The Pew Research Center has just issued a report indicating that “tablet and e-book reader ownership nearly doubled over the holiday gift-giving period” across the United States. Between mid-December and early January, the number of adults with e-readers went from 10 percent to 19 percent. Tablet ownership grew from 10 percent to 19 percent as well.
Now almost one-third of adults in the U.S. own at least one mobile reading device.
Even before the holiday surge in gadget ownerships, libraries were seeing strong demand for e-books. Computerworld indicated that “the demand for e-books at some major public libraries more than doubled so far in December and January compared to a year ago.”
This amazing rate of change presents huge opportunities in an increasingly digitized society where information access plays a critical role in building knowledge and skills, in addition to accessing economic, social, and cultural opportunities.
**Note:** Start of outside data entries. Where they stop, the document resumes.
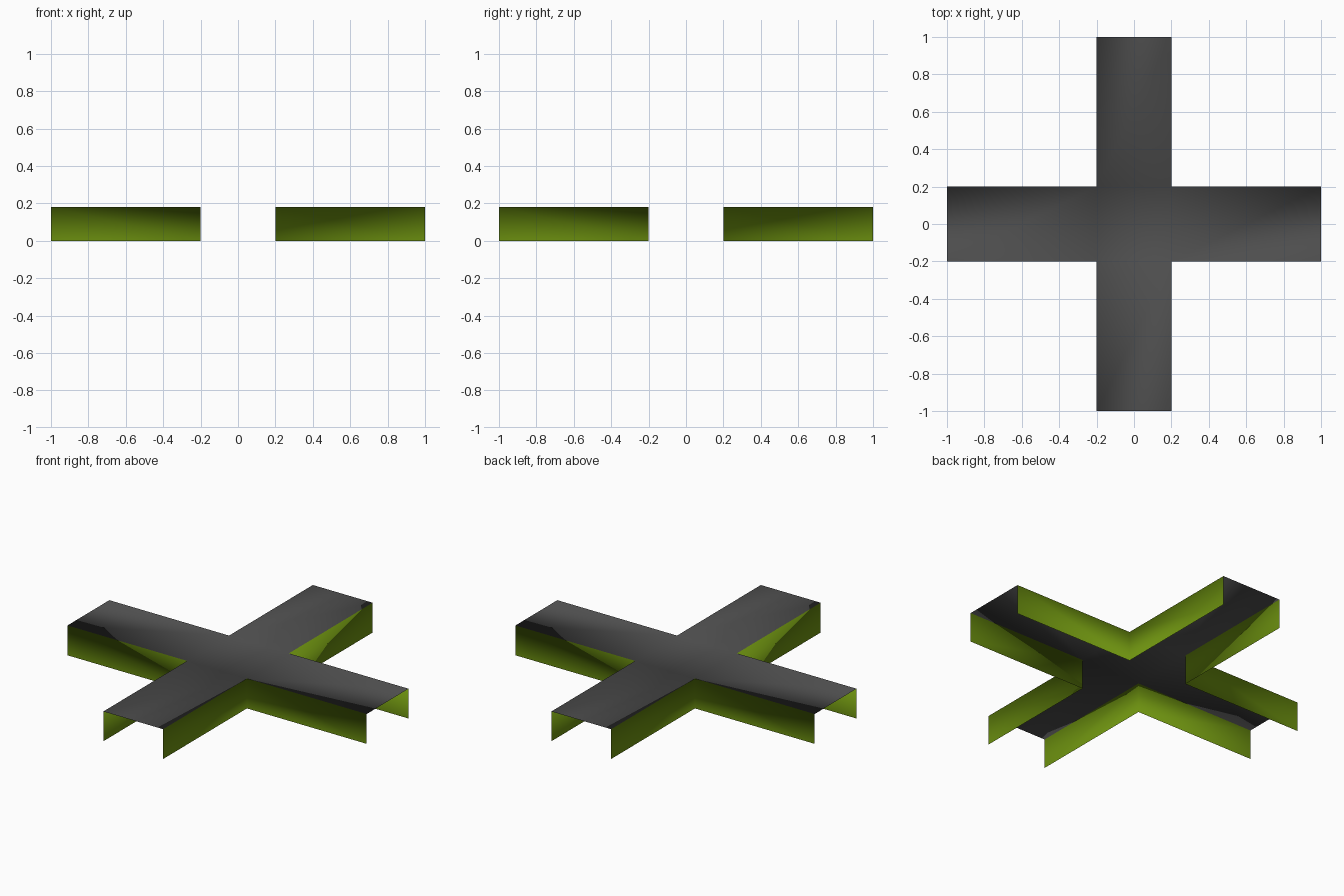
import bpy, bmesh

if "Cube" in bpy.data.objects:
    bpy.data.objects.remove(bpy.data.objects["Cube"])

W, L, H = 0.2, 1.0, 0.18  # half arm width, arm reach, height


def material(name, rgb):
    m = bpy.data.materials.new(name)
    m.diffuse_color = (*rgb, 1)
    m.use_nodes = True
    m.node_tree.nodes["Principled BSDF"].inputs["Base Color"].default_value = m.diffuse_color
    return m


bm = bmesh.new()

# Cross-shaped road deck: one centre square and four arms
rects = [(-W, -W, W, W), (-L, -W, -W, W), (W, -W, L, W),
         (-W, -L, W, -W), (-W, W, W, L)]
for x0, y0, x1, y1 in rects:
    bm.faces.new([bm.verts.new((x, y, H)) for x, y in
                  ((x0, y0), (x1, y0), (x1, y1), (x0, y1))])

# Side walls: an L-shaped pair in each quadrant, arm ends left open
for sx in (-1, 1):
    for sy in (-1, 1):
        pts = [(sx * L, sy * W), (sx * W, sy * W), (sx * W, sy * L)]
        for a, b in zip(pts, pts[1:]):
            ring = [(*a, 0), (*b, 0), (*b, H), (*a, H)]
            if sx * sy > 0:  # keep normals pointing outward
                ring.reverse()
            f = bm.faces.new([bm.verts.new(p) for p in ring])
            f.material_index = 1

bmesh.ops.remove_doubles(bm, verts=bm.verts, dist=1e-4)
for f in bm.faces:
    f.smooth = True

mesh = bpy.data.meshes.new("crossroad")
bm.to_mesh(mesh)
bm.free()
mesh.materials.append(material("dark grey", (0.075, 0.075, 0.075)))
mesh.materials.append(material("grass green", (0.15, 0.28, 0.005)))
bpy.context.collection.objects.link(bpy.data.objects.new("crossroad", mesh))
However, it also presents a challenge—threatening to exacerbate the digital divide that is already perpetuated across the U.S. While 36 percent of people from families with household incomes greater than $75,000 have a mobile reading device, this figure drops to only 8 percent of those from low-income households.
Fifteen years ago when we launched our work with public libraries, we invested in computers, training, and access. We felt that providing access to technology and information services at our nation’s public libraries was the best way to ensure that everyone had the information needed for opportunities to live healthy and productive lives.
Now 99.9 percent of our nation’s public libraries do offer free public access to computers and the internet, with nearly 1 in 3 adults using the library annually for this access.
However, in an increasingly mobile and information-hungry society, this is not enough.
Our libraries need to continue to keep up with the staggering pace of change in the way people are consuming information. Many are now offering information services “to go” with remote access to specialized databases and downloadable e-books, but it is hard to keep up with consumer demands.
Electronic periodicals and databases are often purchased by regional consortia or state library agencies—agencies that are facing severe budget pressures.
While many libraries are increasing their investment in e-Content, constraints remain. Some publishers refuse to sell e-Content to public libraries, and others include restrictions that challenge community access business models.
At the foundation, we continue to invest in libraries—both in the U.S. and around the world—as we believe they continue to occupy a unique role in social and economic development, due to their provision of free, unfettered access to information, provided in a supportive environment with help from information professionals.
It is fundamental that we support libraries in a way that advances in mobile technology present an opportunity, rather than a challenge in our struggle to help bridge the digital divide.